Sciatica is the term used for any lower back pain that radiates down into your bum and/or legs. This can also be felt as tingling or numbness in a leg or foot. The pain is caused when the sciatic nerve is compressed or pinched either by a disk (disk herniating/stenosis) or by the piriformis muscle.
Usually with sciatica you only get pain down one leg. You will need to see a physio or osteopath to diagnose sciatica but once you have a diagnosis there is a lot you can do in Pilates to help combat the symptoms and feel better. The key with sciatica is knowing the cause so the treatment can reflect the underlying issue.
What causes sciatica?
There are many potential causes for sciatica, knowing what causes yours can help you when getting treatment as different causes will need different Pilates exercises to help support your treatment.
The most common cause of sciatica is disk herniation or a bulge. The herniated disk presses against the nerve root causing pain and discomfort. The other type of disk issue which can cause sciatica is disk degeneration, as the disk degenerates it releases inflammatory protein which aggravates the nerve.
Spinal stenosis can also cause sciatica. Spinal stenosis happens when the spaces within your spine become narrower and compress the nerves running through the spine. It is most common in the neck and lower back.
Both spinal stenosis and disk degeneration can not be ‘undone’ however with the correct Pilates exercises you can maintain a healthy lifestyle and stay pain free.
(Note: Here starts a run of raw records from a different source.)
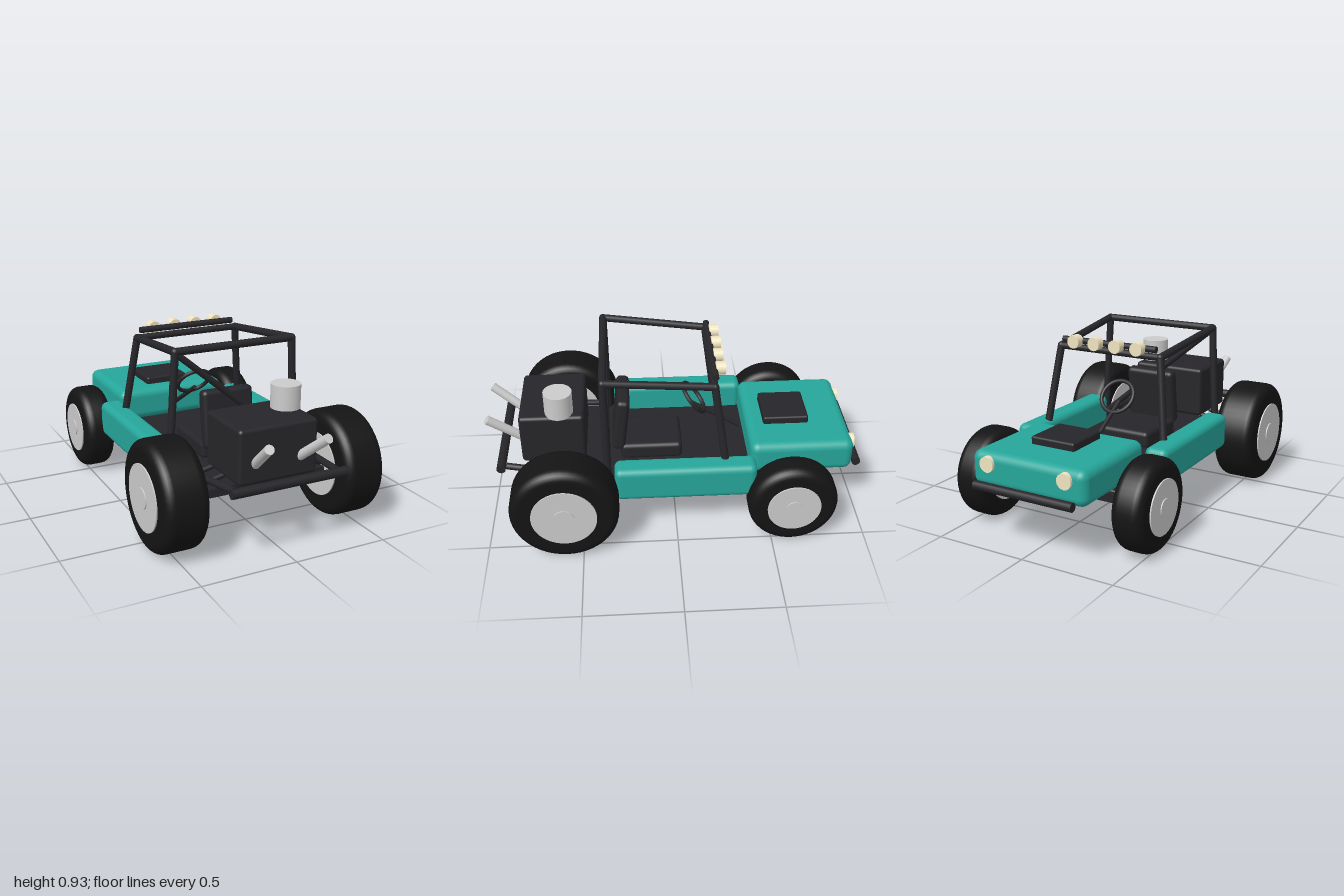
import * as THREE from 'three';
import { RoundedBoxGeometry } from 'three/addons/geometries/RoundedBoxGeometry.js';

const paint = new THREE.MeshStandardMaterial({ color: 0x26a69a });
const dark = new THREE.MeshStandardMaterial({ color: 0x26262a });
const rubber = new THREE.MeshStandardMaterial({ color: 0x141414 });
const metal = new THREE.MeshStandardMaterial({ color: 0xcccccc });
const lamp = new THREE.MeshStandardMaterial({ color: 0xefe3c0 });

export function createModel() {
  const model = new THREE.Group();
  model.name = 'buggy';

  const add = (name, geometry, material, parent = model) => {
    const mesh = new THREE.Mesh(geometry, material);
    mesh.name = name;
    parent.add(mesh);
    return mesh;
  };

  // Rounded box given by its extents on each axis
  const block = (name, [x0, x1], [y0, y1], [z0, z1], radius, material) => {
    const mesh = add(name, new RoundedBoxGeometry(x1 - x0, y1 - y0, z1 - z0, 4, radius), material);
    mesh.position.set((x0 + x1) / 2, (y0 + y1) / 2, (z0 + z1) / 2);
    return mesh;
  };

  // Straight round bar between two points
  const bar = (name, a, b, radius, material = dark) => {
    const from = new THREE.Vector3(...a), to = new THREE.Vector3(...b);
    const dir = to.clone().sub(from);
    const mesh = add(name, new THREE.CylinderGeometry(radius, radius, dir.length(), 16), material);
    mesh.position.copy(from).add(to).multiplyScalar(0.5);
    mesh.quaternion.setFromUnitVectors(new THREE.Vector3(0, 1, 0), dir.normalize());
    return mesh;
  };

  // Body
  add('floorPan', new THREE.BoxGeometry(0.74, 0.045, 1.36), dark).position.set(0, 0.267, -0.02);
  block('hood', [-0.325, 0.325], [0.295, 0.475], [-0.945, -0.395], 0.045, paint);
  block('hoodScoop', [-0.125, 0.125], [0.45, 0.515], [-0.73, -0.485], 0.012, dark);

  // Seat
  block('seatBase', [-0.145, 0.145], [0.28, 0.375], [-0.045, 0.29], 0.025, dark);
  const back = block('seatBack', [-0.145, 0.145], [0.345, 0.655], [0.25, 0.32], 0.025, dark);
  back.rotation.x = -0.12;

  // Steering
  const wheelRing = add('steeringWheel', new THREE.TorusGeometry(0.093, 0.011, 10, 32), dark);
  wheelRing.position.set(0, 0.582, -0.115);
  wheelRing.rotation.x = 0.67;
  bar('steeringColumn', [0, 0.55, -0.1], [0, 0.385, -0.37], 0.012);

  // Engine with air intake
  block('engine', [-0.215, 0.215], [0.345, 0.627], [0.473, 0.815], 0.02, dark);
  add('airIntake', new THREE.CylinderGeometry(0.075, 0.075, 0.13, 32), metal).position.set(0.155, 0.685, 0.605);

  // Cross bars of the frame
  bar('rearHoopTop', [-0.33, 0.905, 0.365], [0.33, 0.905, 0.365], 0.02);
  bar('frontHoopTop', [-0.3, 0.845, -0.195], [0.3, 0.845, -0.195], 0.018);
  bar('cageDiagonal', [-0.33, 0.9, 0.365], [0.355, 0.33, 0.36], 0.017);
  bar('lightBar', [-0.28, 0.884, -0.2], [0.28, 0.884, -0.2], 0.017);
  bar('rearBumper', [-0.31, 0.375, 0.918], [0.31, 0.375, 0.918], 0.024);
  bar('frontBumper', [-0.28, 0.315, -0.977], [0.28, 0.315, -0.977], 0.023);

  // Roof lamps
  for (const x of [-0.19, -0.065, 0.06, 0.185]) {
    bar('roofLamp', [x, 0.885, -0.208], [x, 0.885, -0.258], 0.035, lamp);
  }

  // Wheel: lathed tyre, rim disc and cap, outer side along +y before turning
  const addWheel = (name, side, radius, inner, outer, z, rim, cap) => {
    const wheel = new THREE.Group();
    wheel.name = name;
    const h = (outer - inner) / 2, c = 0.05;
    const points = [new THREE.Vector2(rim * 0.9, -h)];
    for (const s of [-1, 1]) {
      for (let i = 0; i <= 6; i++) {
        const a = (i / 6) * Math.PI / 2;
        const t = s < 0 ? a - Math.PI / 2 : a;
        points.push(new THREE.Vector2(radius - c + c * Math.cos(t), s * (h - c) + c * Math.sin(t)));
      }
    }
    points.push(new THREE.Vector2(rim * 0.9, h));
    add('tyre', new THREE.LatheGeometry(points, 48), rubber, wheel);
    add('rim', new THREE.CylinderGeometry(rim, rim, 2 * h + 0.014, 40), metal, wheel);
    add('hubCap', new THREE.CylinderGeometry(cap, cap, 2 * h + 0.026, 24), metal, wheel);
    wheel.rotation.z = -side * Math.PI / 2;
    wheel.position.set(side * (inner + outer) / 2, radius, z);
    model.add(wheel);
  };

  // Mirrored parts
  for (const s of [-1, 1]) {
    const label = s > 0 ? 'left' : 'right';
    const pod = s > 0 ? [0.325, 0.452] : [-0.452, -0.325];
    block(label + 'SidePod', pod, [0.245, 0.438], [-0.415, 0.325], 0.035, paint);

    addWheel(label + 'RearWheel', s, 0.28, 0.372, 0.6, 0.585, 0.168, 0.055);
    addWheel(label + 'FrontWheel', s, 0.235, 0.375, 0.542, -0.602, 0.14, 0.046);

    // Roll cage
    bar(label + 'RearPost', [s * 0.33, 0.905, 0.365], [s * 0.365, 0.29, 0.36], 0.02);
    bar(label + 'FrontPost', [s * 0.3, 0.845, -0.195], [s * 0.36, 0.39, -0.26], 0.02);
    bar(label + 'RoofRail', [s * 0.33, 0.905, 0.365], [s * 0.3, 0.845, -0.195], 0.02);
    for (const [x, y, z] of [[0.33, 0.905, 0.365], [0.3, 0.845, -0.195]]) {
      add(label + 'CageJoint', new THREE.SphereGeometry(0.0205, 16, 12), dark).position.set(s * x, y, z);
    }

    // Rear frame rails and front bumper brackets
    bar(label + 'RearRail', [s * 0.35, 0.325, 0.36], [s * 0.28, 0.375, 0.89], 0.018);
    bar(label + 'BumperBracket', [s * 0.2, 0.3, -0.7], [s * 0.2, 0.305, -0.91], 0.013);

    // Suspension arms
    for (const dz of [-0.06, 0.06]) {
      bar(label + 'RearArm', [s * 0.2, 0.345, 0.58 + dz], [s * 0.4, 0.3, 0.58 + dz], 0.014);
      bar(label + 'FrontArm', [s * 0.2, 0.3, -0.602 + dz], [s * 0.4, 0.27, -0.602 + dz], 0.014);
    }

    bar(label + 'Exhaust', [s * 0.122, 0.44, 0.795], [s * 0.157, 0.59, 0.985], 0.024, metal);
    bar(label + 'Headlamp', [s * 0.22, 0.42, -0.925], [s * 0.22, 0.42, -0.96], 0.04, lamp);
  }

  return model;
}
The key is remembering movement without impact is going to benefit you greatly.
The other condition which can cause sciatica is piriformis syndrome where the sciatic nerve either runs through or is compressed by a tight piriformis. If you find it painful to sit or walk-up stairs this could be your issue but please see a physio for formal diagnosis.
How to treat sciatica?
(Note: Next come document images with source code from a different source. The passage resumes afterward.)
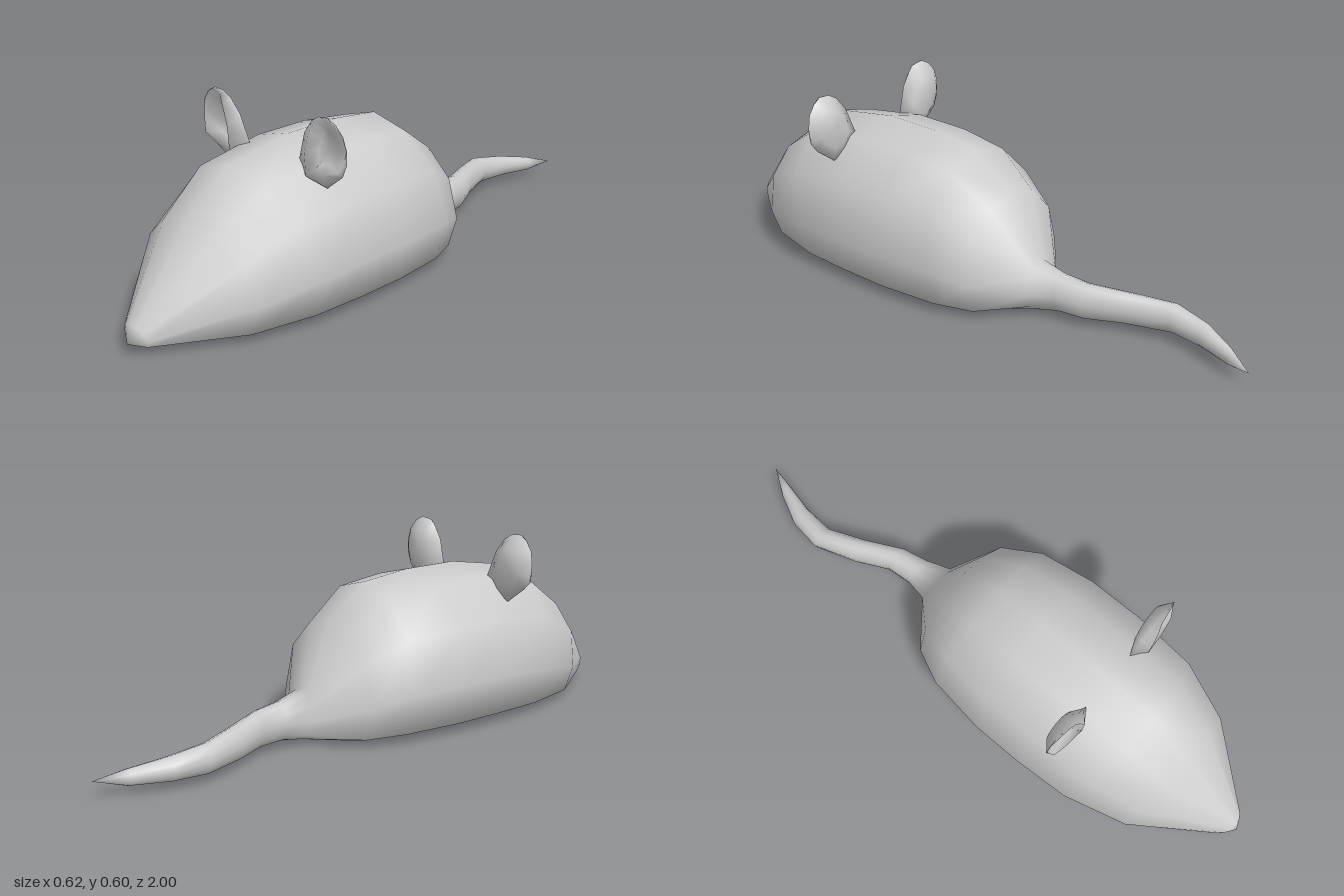
import * as THREE from 'three';
import { mergeVertices } from 'three/addons/utils/BufferGeometryUtils.js';

const grey = new THREE.MeshStandardMaterial({ color: 0xcccccc, side: THREE.DoubleSide });
const lerp = THREE.MathUtils.lerp;

// Skin a list of closed rings (arrays of [x, y, z]) with smooth normals
function loft(rings, flip = false) {
  const n = rings[0].length, index = [];
  for (let i = 0; i < rings.length - 1; i++) {
    for (let j = 0; j < n; j++) {
      const a = i * n + j, b = i * n + (j + 1) % n, c = a + n, d = b + n;
      index.push(...(flip ? [a, c, b, b, c, d] : [a, b, c, b, d, c]));
    }
  }
  let geo = new THREE.BufferGeometry();
  geo.setAttribute('position', new THREE.Float32BufferAttribute(rings.flat(2), 3));
  geo.setIndex(index);
  geo = mergeVertices(geo, 1e-5);
  geo.computeVertexNormals();
  return geo;
}

// Half of the body section, top to bottom: x as part of half width, y as part of height
const half = [[0, 1], [0.45, 0.925], [0.84, 0.69], [1, 0.345], [0.85, 0.07], [0.49, 0.01], [0, 0]];
const section = [...half, ...half.slice(1, -1).reverse().map(([x, y]) => [-x, y])];

// One section; round = 1 turns it into an ellipse, and the ring may lean (zTop, zSide)
function bodyRing([zTop, zSide, top, bottom, w, x = 0, round = 0]) {
  return section.map(([sx, sy], j) => {
    const a = j / section.length * Math.PI * 2;
    const px = lerp(sx, Math.sin(a), round);
    const py = lerp(sy, 0.5 + Math.cos(a) / 2, round);
    const lean = Math.max(0, (sy - 0.345) / 0.655);
    return [x + px * w, lerp(bottom, top, py), lerp(zSide, zTop, lean)];
  });
}

// Nose to rump, then on into the curved tail
const stations = [
  [0.998, 0.998, 0.035, 0.035, 0],
  [0.985, 0.96, 0.09, 0.021, 0.05],
  [0.77, 0.72, 0.335, 0.006, 0.235],
  [0.61, 0.52, 0.453, 0.003, 0.297],
  [0.37, 0.34, 0.493, 0.002, 0.309],
  [0.17, 0.17, 0.493, 0.002, 0.308],
  [0, -0.03, 0.475, 0.002, 0.28],
  [-0.15, -0.15, 0.37, 0.004, 0.222],
  [-0.25, -0.28, 0.172, 0.015, 0.068, 0, 0.5],
  [-0.34, -0.35, 0.15, 0.025, 0.048, -0.008, 1],
  [-0.43, -0.44, 0.143, 0.025, 0.042, -0.02, 1],
  [-0.56, -0.55, 0.131, 0.026, 0.04, -0.075, 1],
  [-0.68, -0.69, 0.12, 0.027, 0.038, -0.123, 1],
  [-0.8, -0.8, 0.1, 0.027, 0.035, -0.11, 1],
  [-0.91, -0.91, 0.078, 0.028, 0.021, -0.07, 1],
  [-1, -1, 0.05, 0.05, 0, -0.03, 1],
];

// Ear outline and the edge of its opening
const outline = [[0.105, 0.455], [0.135, 0.54], [0.17, 0.585], [0.2, 0.602], [0.235, 0.605], [0.265, 0.59],
  [0.29, 0.56], [0.3, 0.52], [0.295, 0.475], [0.275, 0.435], [0.21, 0.385], [0.15, 0.4]];
const rim = [[0.162, 0.42], [0.162, 0.5], [0.182, 0.56], [0.2, 0.593], [0.235, 0.602], [0.262, 0.587],
  [0.288, 0.559], [0.299, 0.515], [0.294, 0.488], [0.28, 0.455], [0.225, 0.437], [0.165, 0.42]];
const rimZ = [0.462, 0.468, 0.466, 0.46, 0.455, 0.45, 0.442, 0.438, 0.442, 0.452, 0.46, 0.462];

function ear(side) {
  const shrink = (pts, k, z) => pts.map(([x, y]) => [lerp(0.22, x, k), lerp(0.5, y, k), z]);
  const rings = [
    shrink(rim, 0, 0.428),
    shrink(rim, 0.6, 0.432),
    rim.map(([x, y], j) => [x, y, rimZ[j]]),
    outline.map(([x, y]) => [x, y, 0.43 + (y - 0.45) * 0.1]),
    shrink(outline, 0.6, 0.41),
    shrink(outline, 0, 0.405),
  ].map(r => r.map(([x, y, z]) => [x * side, y, z]));
  const mesh = new THREE.Mesh(loft(rings, side < 0), grey);
  mesh.name = side > 0 ? 'leftEar' : 'rightEar';
  return mesh;
}

export function createModel() {
  const model = new THREE.Group();
  model.name = 'mouse';
  const body = new THREE.Mesh(loft(stations.map(bodyRing)), grey);
  body.name = 'bodyAndTail';
  model.add(body, ear(1), ear(-1));
  return model;
}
It is important to remember that inactivity will not cure sciatica and in some cases makes it prolonged and worse. The trouble is when you have pain walking or standing, sitting probably feels like a good idea, but the more you can add gentle non load bearing exercises, like the ones we do in Pilates into your routine the better it will become.
Hot and cold therapy can really help with swelling as can painkillers like ibuprofen but check with your GP that you can have these first.
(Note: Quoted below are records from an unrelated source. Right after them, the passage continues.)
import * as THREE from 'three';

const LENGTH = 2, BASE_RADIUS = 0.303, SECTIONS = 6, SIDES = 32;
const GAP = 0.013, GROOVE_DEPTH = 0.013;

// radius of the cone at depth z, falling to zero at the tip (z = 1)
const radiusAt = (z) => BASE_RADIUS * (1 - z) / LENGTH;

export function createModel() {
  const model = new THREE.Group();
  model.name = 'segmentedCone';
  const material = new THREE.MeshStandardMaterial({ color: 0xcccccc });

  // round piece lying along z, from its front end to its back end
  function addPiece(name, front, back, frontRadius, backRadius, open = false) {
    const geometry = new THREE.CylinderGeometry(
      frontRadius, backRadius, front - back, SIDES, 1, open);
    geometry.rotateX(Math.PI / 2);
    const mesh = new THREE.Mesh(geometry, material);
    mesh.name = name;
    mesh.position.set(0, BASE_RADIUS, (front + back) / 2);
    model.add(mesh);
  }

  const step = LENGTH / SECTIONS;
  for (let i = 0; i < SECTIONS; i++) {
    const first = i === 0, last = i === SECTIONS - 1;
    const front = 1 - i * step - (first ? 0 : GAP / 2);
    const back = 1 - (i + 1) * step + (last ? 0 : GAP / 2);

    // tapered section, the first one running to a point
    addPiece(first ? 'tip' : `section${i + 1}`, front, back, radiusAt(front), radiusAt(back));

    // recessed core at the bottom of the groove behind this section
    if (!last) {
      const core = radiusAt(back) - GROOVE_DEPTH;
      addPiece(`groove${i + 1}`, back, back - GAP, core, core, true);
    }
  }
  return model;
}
With a disk herniation or compression, you should avoid flexion of the spine (bending forward) as this just exacerbates the problem. Instead try gentle back extension work like swan dive and exercises to release tension in the upper back and neck area. Avoid Pilates moves that involve rolling forward like roll down, roll up, spine twist etc. With disk herniation it would be good to work on a one to one basis with a Pilates instructor in order to get a specialised program for your specific needs. Contact me to book.
If you have spinal stenosis flexion is okay and you can do a variety of Pilates moves to help with maintaining spinal health and mobility. With piriformis syndrome it is also okay to add in flexion of the spine but avoid any activities where you activate the glutes, no leg resistance band works, clams, or glute presses, plenty of gentle stretching to elevate the pressure and tightness caused by the muscle on the nerve. With piriformis syndrome or stenosis, you could join a regular Pilates class with me, please make sure you have seen a physio or osteopath prior to joining a class and have your diagnosis so we can talk through beneficial moves before attending class.